The NPSs are a very topical problem. The issue is that a lot of the information around these substances is widely available through the internet, for example through drug patents. These can be easily accessed and the drugs then synthesised by amateur chemists around the world. Current trends in this field are towards a rapid expansion of the synthetic opioids, with the previous trend for novel synthetic cannabinoids decreasing in number (mainly because producers have worked out the good ones and these are being reproduced rather than new ones developed). However, the non-pharmacological factors are still continually evolving with some synthetic cannabinoids having even made it into e-cig liquids, and methods for getting drugs into prisons under constant innovation.
From a clinical perspective, opioids and benzodiazepines are the big killers. Gabapentinoids are also getting involved and it is the interacting effects of the polypharmacy that contribute towards the lethality. A further clinical component is the impact of the illicit market. There is essentially no quality control on the dosing, or even what the actual drug is due to the variable tablet labelling and appearance. Indeed, changes in batches (whilst still appearing the same) have led to epidemics of adverse reactions, including clusters of deaths. Their use really is such a Russian Roulette, and it is likely these patients that we are most likely to encounter in our critical care practice. The specific trends appears to continue to vary; opioids are causing huge numbers of deaths in the US, whilst spice has been the drug of choice in certain UK groups.
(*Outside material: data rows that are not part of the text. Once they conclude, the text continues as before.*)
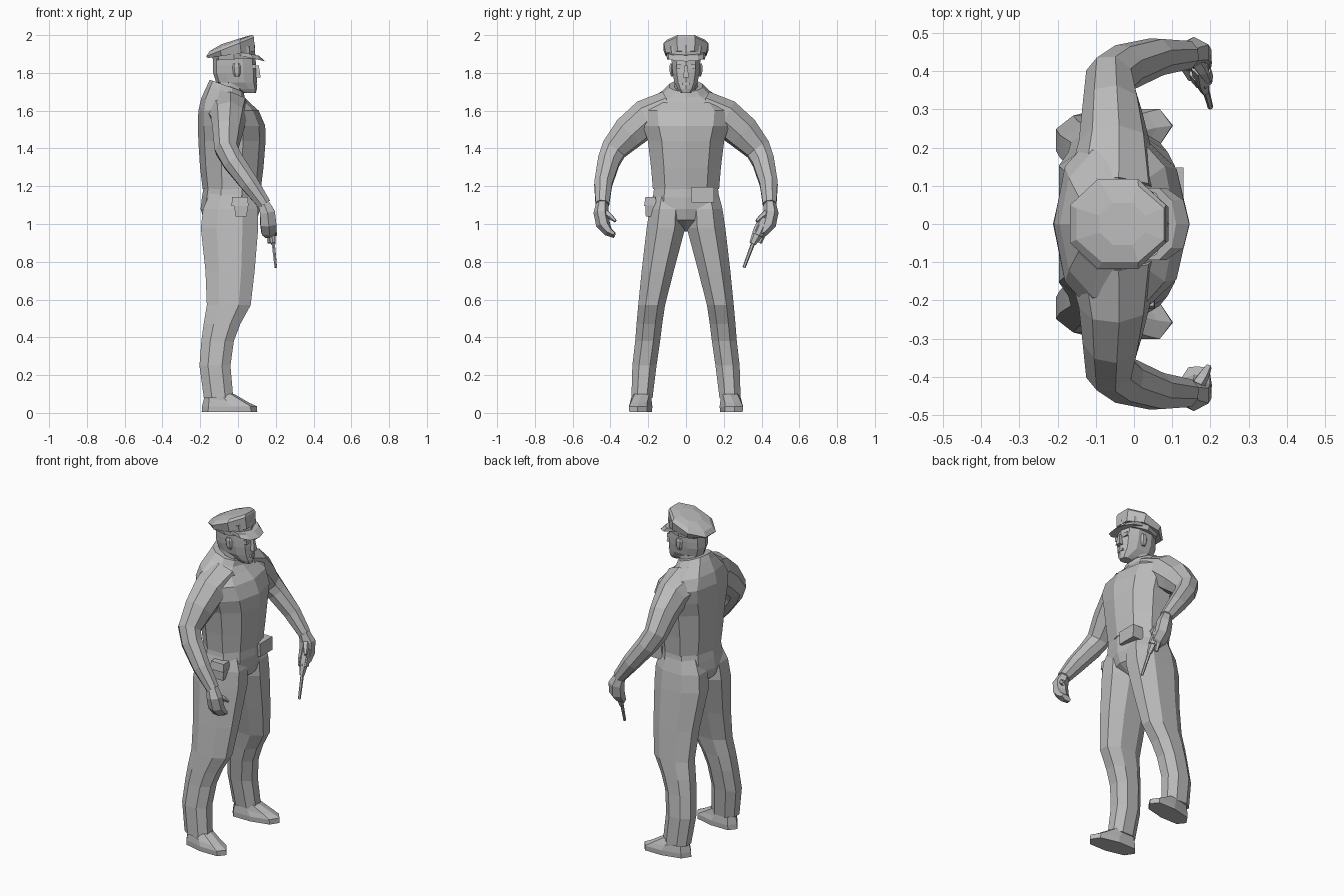
import bpy, bmesh, math
from mathutils import Vector

grey = bpy.data.materials.new("plain grey")
grey.diffuse_color = (0.5, 0.5, 0.5, 1)


def finish(name, bm):
    bmesh.ops.recalc_face_normals(bm, faces=bm.faces)
    me = bpy.data.meshes.new(name)
    bm.to_mesh(me)
    bm.free()
    me.materials.append(grey)
    ob = bpy.data.objects.new(name, me)
    bpy.context.collection.objects.link(ob)
    return ob


def skin(name, rings):
    """Join equal-sized point rings into a capped solid."""
    bm = bmesh.new()
    rows = [[bm.verts.new(p) for p in r] for r in rings]
    n = len(rows[0])
    for a, b in zip(rows, rows[1:]):
        for i in range(n):
            j = (i + 1) % n
            bm.faces.new((a[i], a[j], b[j], b[i]))
    bm.faces.new(rows[0])
    bm.faces.new(rows[-1])
    return finish(name, bm)


def stack(name, levels, n=8, e=0.85, turn=0.0, s=1):
    """Levels: z, centre x, radius x, centre y, radius y, [tilt in x, shear in y]."""
    fit = math.cos(2 * math.pi * turn / n) ** e
    rings = []
    for lv in levels:
        z, cx, rx, cy, ry, tilt, shear = (tuple(lv) + (0, 0))[:7]
        ring = []
        for i in range(n):
            a = 2 * math.pi * (i + turn) / n
            c, d = math.cos(a), math.sin(a)
            u = math.copysign(abs(c) ** e, c) * rx / fit
            v = math.copysign(abs(d) ** e, d) * ry / fit
            ring.append((cx + u, s * (cy + v + shear * u), z + tilt * u))
        rings.append(ring)
    return skin(name, rings)


def tube(name, path, n=8, s=1, turn=0.5):
    """Path: x, y, z, radius towards front, radius across."""
    pts = [Vector(p[:3]) for p in path]
    rings = []
    for k, p in enumerate(path):
        t = (pts[min(k + 1, len(pts) - 1)] - pts[max(k - 1, 0)]).normalized()
        u = Vector((1, 0, 0.3))
        u = (u - t * u.dot(t)).normalized()
        v = t.cross(u)
        ring = []
        for i in range(n):
            a = 2 * math.pi * (i + turn) / n
            q = pts[k] + (u * math.cos(a) * p[3] + v * math.sin(a) * p[4]) * 1.05
            ring.append((q.x, s * q.y, q.z))
        rings.append(ring)
    return skin(name, rings)


def wedge(name, x, y, z, top=(1, 1)):
    """Box given by ranges, with the top scaled in x and y."""
    cx, cy = sum(x) / 2, sum(y) / 2
    hx, hy = (x[1] - x[0]) / 2, (y[1] - y[0]) / 2
    return skin(name, [[(cx + a * hx * f, cy + b * hy * g, h)
                        for a, b in ((1, 1), (-1, 1), (-1, -1), (1, -1))]
                       for h, f, g in ((z[0], 1, 1), (z[1], *top))])


# Shirt with collar
stack("shirt", [
    (1.185, -.033, .154, 0, .184), (1.30, -.033, .168, 0, .194),
    (1.44, -.032, .178, 0, .212), (1.52, -.034, .178, 0, .24),
    (1.60, -.05, .16, 0, .25), (1.655, -.066, .128, 0, .2, -.1),
    (1.70, -.065, .1, 0, .125, -.3), (1.732, -.06, .09, 0, .092, -.35)], n=10, e=.95)

# Trousers: hips and two legs
stack("hips", [
    (.96, -.045, .06, 0, .05), (1.02, -.04, .14, 0, .16), (1.08, -.04, .158, 0, .19),
    (1.14, -.035, .156, 0, .183), (1.188, -.033, .15, 0, .177)], n=10)
LEG = [(1.17, -.036, .11, .085, .085), (1.08, -.04, .145, .098, .095),
       (.98, -.045, .152, .106, .102), (.75, -.042, .13, .15, .085),
       (.57, -.049, .116, .182, .071), (.47, -.085, .097, .194, .068),
       (.38, -.108, .086, .203, .066), (.25, -.122, .082, .22, .064),
       (.08, -.103, .078, .233, .056)]
SHOE = [(.005, -.045, .147, .24, .06, 0, .12), (.035, -.045, .145, .24, .062, 0, .12),
        (.065, -.06, .12, .238, .056, -.1, .12), (.10, -.1, .08, .233, .05)]

# Sleeves, elbows and forearms
ARM = [(-.058, .09, 1.60, .115, .10), (-.05, .21, 1.56, .09, .097),
       (-.056, .30, 1.485, .075, .09), (-.062, .382, 1.395, .062, .069),
       (-.025, .41, 1.33, .058, .06), (.06, .438, 1.215, .05, .049),
       (.14, .443, 1.105, .036, .037)]
HAND = [(.135, .443, 1.115, .03, .03), (.156, .45, 1.06, .044, .038),
        (.160, .44, 1.00, .046, .036), (.163, .412, .958, .043, .024),
        (.17, .38, .94, .03, .014)]
THUMB = [(.165, .425, 1.06, .018, .018), (.18, .40, 1.04, .016, .014),
         (.195, .373, 1.015, .009, .008)]

for s, side in ((1, "left"), (-1, "right")):
    stack(side + "_leg", LEG, turn=.5, e=.9, s=s)
    stack(side + "_shoe", SHOE, e=.75, s=s)
    tube(side + "_arm", ARM, s=s)
    tube(side + "_hand", HAND, n=6, s=s)
    tube(side + "_thumb", THUMB, n=5, s=s)
    # Ear
    stack(side + "_ear", [(1.78, -.006, .012, .072, .008), (1.80, -.006, .02, .076, .011),
                          (1.835, -.008, .022, .078, .011),
                          (1.85, -.008, .014, .076, .008)], n=6, s=s)
    # Brow over the eye socket
    wedge(side + "_brow", (.06, .094), sorted((s * .012, s * .05)), (1.822, 1.845))

# Neck and head
stack("neck", [(1.66, -.06, .07, 0, .07), (1.73, -.04, .07, 0, .062),
               (1.79, -.04, .07, 0, .06)])
stack("head", [(1.693, .06, .034, 0, .028), (1.715, .035, .065, 0, .045),
               (1.75, -.008, .108, 0, .064), (1.80, -.016, .116, 0, .074),
               (1.84, -.018, .114, 0, .078), (1.90, -.02, .11, 0, .08)], n=10, e=.8)
wedge("nose", (.08, .12), (-.016, .016), (1.775, 1.84), (.5, .4))
wedge("mouth", (.08, .102), (-.022, .022), (1.737, 1.75), (.95, .8))

# Peaked cap: band, flared crown and visor
stack("cap_band", [(1.872, -.02, .112, 0, .1, .04), (1.925, -.025, .115, 0, .11, .2)], e=.9)
stack("cap_crown", [(1.897, -.035, .125, 0, .108, .15), (1.938, -.042, .126, 0, .118, .4),
                    (1.958, -.036, .115, 0, .1, .38), (1.97, -.03, .06, 0, .055, .32)],
      turn=.5, e=1)
stack("cap_visor", [(1.882, .05, .095, 0, .098, -.22), (1.905, .04, .07, 0, .098, -.2)],
      n=10)

# Belt pouch, holster and its flap
wedge("belt_pouch", (.06, .13), (.03, .148), (1.115, 1.195), (.97, 1))
wedge("holster", (-.012, .045), (-.213, -.16), (1.04, 1.10), (1.35, 1.05))
wedge("holster_flap", (-.034, .055), (-.222, -.155), (1.095, 1.142), (.95, .8))

# Pistol held in the left hand, pointing down
tube("pistol_frame", [(.172, .418, 1.03, .022, .03), (.178, .385, .96, .022, .03),
                      (.186, .352, .895, .012, .017)], n=6)
tube("pistol_drum", [(.173, .40, .985, .028, .028), (.179, .38, .94, .028, .028)], n=8)
tube("pistol_barrel", [(.186, .358, .905, .009, .011), (.2, .307, .77, .007, .008)], n=6)
tube("pistol_grip", [(.17, .40, 1.0, .014, .022), (.15, .45, .985, .016, .024)], n=6)
tube("trigger_guard", [(.165, .405, .945, .014, .018), (.165, .388, .9, .01, .012)], n=6)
As such, keeping up to date with trends is useful, and Craig directed us to a number of useful resources:
NEPTUNE - a clinical resource
UNODC world drug report
European drug report
Devastating Brain Injury
Links & References
- ANWICU. http://www.anwicu.org/
- FICM. GPICS V2. https://www.ficm.ac.uk/news-events-education/news/guidelines-provision-intensive-care-services-gpics-%E2%80%93-second-edition
- PICS. Quality standards for the care of critically ill children. https://picsociety.uk/about-pics/pics-standards/
- Anaesthesia. https://onlinelibrary.wiley.com/journal/13652044
- NEPTUNE. http://neptune-clinical-guidance.co.uk/
- UNODC. https://www.unodc.org/unodc/index.html?ref=menutop
- European Drug Report. http://www.emcdda.europa.eu/edr2019